Our kayaking trip near Frankfort, which was supposed to be on a gushing creek, was rerouted to the Kentucky River due to low water on the creek.  What was supposed to be a 4-6 hour trip was cut in less than half due to the not so fun affair called paddling upstream.  My wife was disappointed but I quickly cheered up when I realized we could start the bourbon trail early and possibly add a distillery or two to our total list.  The nearest to the river was Buffalo Trace, maker of many of my favorite bourbons.  Their distilling operation was in summer shutdown, but we did get to see Blanton's bottling hall where they hand bottle their higher end products, as well as a rickhouse where we could smell the "angel's share" leaving the resting barrels.

We saw some of their experimental barrels, e.g. aging bourbon in wine casks, using both wheat and rye, etc.  We also saw the country's smallest bond house, which contains one barrel under government supervision.

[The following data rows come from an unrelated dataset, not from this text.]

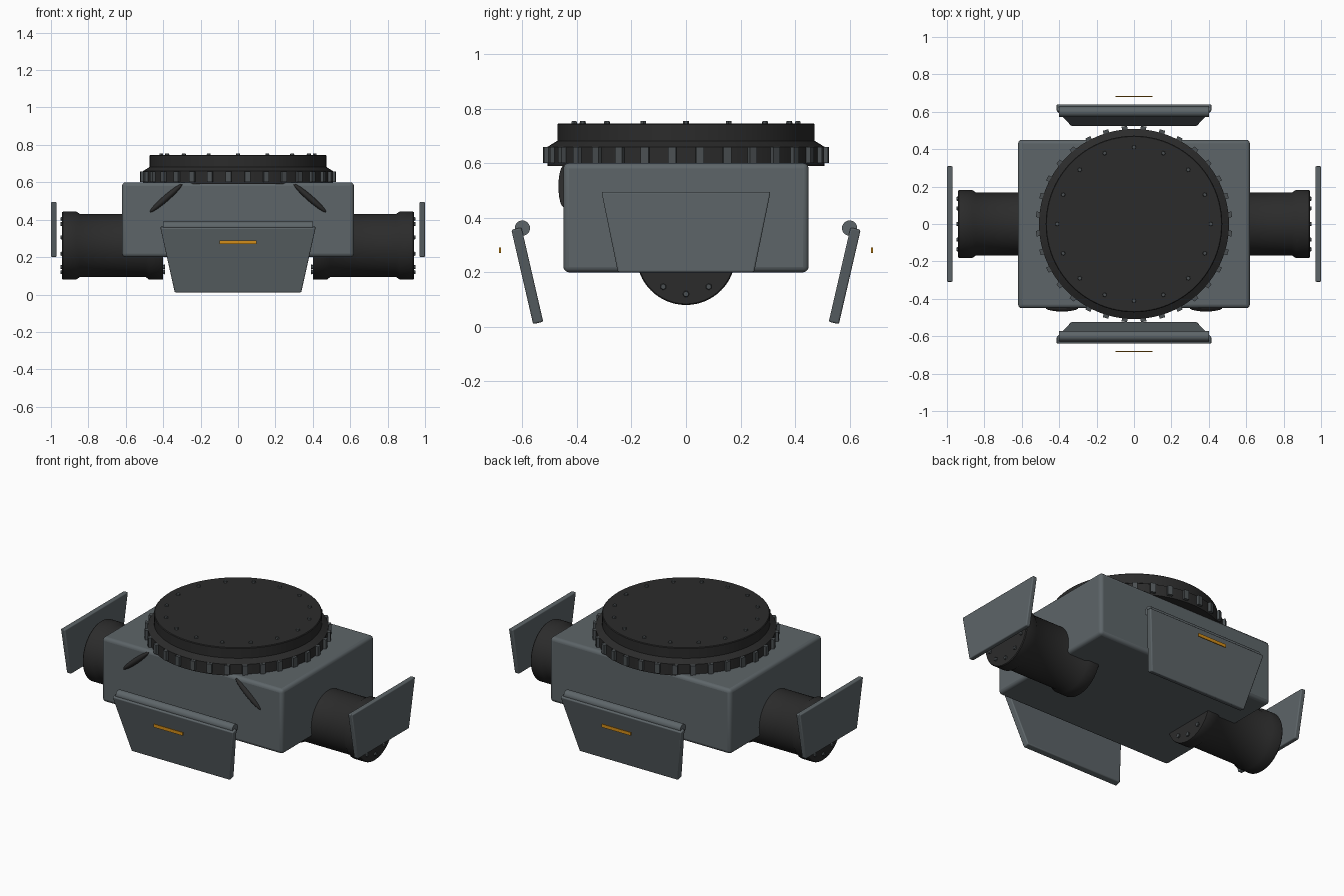
import bpy, bmesh, math
from mathutils import Matrix, Vector

if "Cube" in bpy.data.objects:
    bpy.data.objects.remove(bpy.data.objects["Cube"], do_unlink=True)


def make_material(name, rgb):
    mat = bpy.data.materials.new(name)
    mat.use_nodes = True
    mat.diffuse_color = (*rgb, 1)
    mat.node_tree.nodes["Principled BSDF"].inputs["Base Color"].default_value = (*rgb, 1)
    return mat


ARMOUR = make_material("armour grey", (0.11, 0.13, 0.14))
BLACK = make_material("matte black", (0.024, 0.024, 0.024))
STEEL = make_material("dark steel", (0.07, 0.08, 0.085))
AMBER = make_material("amber light", (0.65, 0.27, 0.01))


def finish(name, bm, mat, bevel=0, matrix=None):
    """Turn a bmesh into an object with sharp-edged smooth shading."""
    bmesh.ops.recalc_face_normals(bm, faces=bm.faces)
    if matrix:
        bm.transform(matrix)
    mesh = bpy.data.meshes.new(name)
    bm.to_mesh(mesh)
    bm.free()
    mesh.materials.append(mat)
    obj = bpy.data.objects.new(name, mesh)
    bpy.context.collection.objects.link(obj)
    if bevel:
        mod = obj.modifiers.new("bevel", 'BEVEL')
        mod.width, mod.segments = bevel, 3
    bpy.ops.object.select_all(action='DESELECT')
    obj.select_set(True)
    bpy.context.view_layer.objects.active = obj
    bpy.ops.object.shade_smooth_by_angle(angle=math.radians(35))
    return obj


def box(name, size, centre, mat, bevel=0):
    bm = bmesh.new()
    bmesh.ops.create_cube(bm, size=1, matrix=Matrix.Diagonal((*size, 1)))
    return finish(name, bm, mat, bevel, Matrix.Translation(centre))


def lathe(name, profile, mat, matrix=None, sides=64):
    """Spin (radius, height) points about z."""
    bm = bmesh.new()
    verts = [bm.verts.new((r, 0, z)) for r, z in profile]
    edges = [bm.edges.new(pair) for pair in zip(verts, verts[1:])]
    bmesh.ops.spin(bm, geom=verts + edges, cent=(0, 0, 0), axis=(0, 0, 1),
                   angle=math.tau, steps=sides, use_duplicate=False)
    bmesh.ops.remove_doubles(bm, verts=bm.verts, dist=0.0002)
    return finish(name, bm, mat, 0, matrix)


def bolt_circle(name, count, radius, z, matrix=None, start=0):
    """Ring of hexagonal bolt heads around z."""
    bm = bmesh.new()
    for i in range(count):
        place = Matrix.Rotation(start + math.tau * i / count, 4, 'Z') @ Matrix.Translation((radius, 0, z))
        bmesh.ops.create_cone(bm, cap_ends=True, segments=6, radius1=0.014,
                              radius2=0.010, depth=0.02, matrix=place)
    return finish(name, bm, STEEL, 0, matrix)


def trapezoid(name, top, bottom, height, thick, matrix):
    """Armour plate, hanging down from its top edge in the xz plane."""
    bm = bmesh.new()
    outline = [(-top, 0), (top, 0), (bottom, -height), (-bottom, -height)]
    face = bm.faces.new([bm.verts.new((x, -thick / 2, z)) for x, z in outline])
    out = bmesh.ops.extrude_face_region(bm, geom=[face])
    moved = [v for v in out["geom"] if isinstance(v, bmesh.types.BMVert)]
    bmesh.ops.translate(bm, verts=moved, vec=(0, thick, 0))
    return finish(name, bm, ARMOUR, 0.006, matrix)


# Main body
box("body", (1.24, 0.90, 0.40), (0, 0, 0.40), ARMOUR, 0.02)

# Turntable with its toothed rim and bolted lid
lathe("turntable", [(0, 0.59), (0.508, 0.59), (0.508, 0.66), (0.472, 0.682),
                    (0.472, 0.742), (0.468, 0.746), (0, 0.746)], BLACK, sides=96)
bm = bmesh.new()
for i in range(32):
    spot = Matrix.Rotation(math.tau * (i + 0.5) / 32, 4, 'Z') @ Matrix.Translation((0.508, 0, 0.63))
    bmesh.ops.create_cube(bm, size=1, matrix=spot @ Matrix.Diagonal((0.034, 0.03, 0.058, 1)))
finish("turntable_teeth", bm, STEEL)
bolt_circle("turntable_bolts", 16, 0.41, 0.745)

# Side arms, end bolts and outer plates
for side, label in ((1, "left"), (-1, "right")):
    along = Matrix.Translation((0, 0, 0.262)) @ Matrix.Rotation(side * math.pi / 2, 4, 'Y')
    lathe(label + "_arm", [(0, 0.40), (0.18, 0.40), (0.182, 0.405), (0.182, 0.475),
                           (0.168, 0.495), (0.168, 0.845), (0.182, 0.865),
                           (0.182, 0.935), (0.178, 0.94), (0, 0.94)], BLACK, along)
    bolt_circle(label + "_arm_outer_bolts", 10, 0.142, 0.94, along)
    bolt_circle(label + "_arm_inner_bolts", 10, 0.142, 0.40, along)
    trapezoid(label + "_side_plate", 0.31, 0.25, 0.295, 0.03,
              Matrix.Translation((side * 0.985, 0, 0.495)) @ Matrix.Rotation(math.pi / 2, 4, 'Z'))

    # Slanted slim grip on the front face
    bm = bmesh.new()
    bmesh.ops.create_uvsphere(bm, u_segments=24, v_segments=16, radius=1,
                              matrix=Matrix.Diagonal((0.115, 0.02, 0.017, 1)))
    finish(label + "_front_grip", bm, BLACK, 0,
           Matrix.Translation((side * 0.385, -0.448, 0.515)) @ Matrix.Rotation(side * math.radians(41), 4, 'Y'))

# Tilted front and back plates, hinge rods and light strips
for turn, label in ((0, "front"), (math.pi, "back")):
    spin = Matrix.Rotation(turn, 4, 'Z')
    tilt = Matrix.Translation((0, -0.622, 0.36)) @ Matrix.Rotation(math.radians(13), 4, 'X')
    trapezoid(label + "_plate", 0.415, 0.338, 0.355, 0.038, spin @ tilt)
    rod = Matrix.Translation((0, -0.60, 0.362)) @ Matrix.Rotation(math.pi / 2, 4, 'Y')
    lathe(label + "_hinge_rod", [(0, -0.40), (0.028, -0.40), (0.028, 0.40), (0, 0.40)],
          ARMOUR, spin @ rod, 24)
    box(label + "_light_strip", (0.20, 0.006, 0.02), spin @ Vector((0, -0.682, 0.28)), AMBER)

Our tour guide, Frank, told me his favorite bourbon is the George T. Stagg, which they were bottling while we were watching.  Of course, we didn't get to try any of that.  Their tasting consisted of their flagship product, Buffalo Trace and also included Eagle Rare Single Barrel.  They also had some type of coffee liqueur (I certainly didn't make that one of my two choices), Rain Vodka (a corn vodka they make on site), and their unaged, white dog whisky, called so because it's clear and it will bite you.  My wife and I each chose two and shared.  The white dog is not good, per se, but it was fun to try, and I bought a bottle of it for a whisky party I am planning.  The tour was right in the middle as far as how much you get to see, but tour guide Frank was excellent (a retiree from Philly) and the architecture and overall feel of the place were great, too. 

By the way, in case you don't know what bourbon is, look for a guest post from a resident expert soon.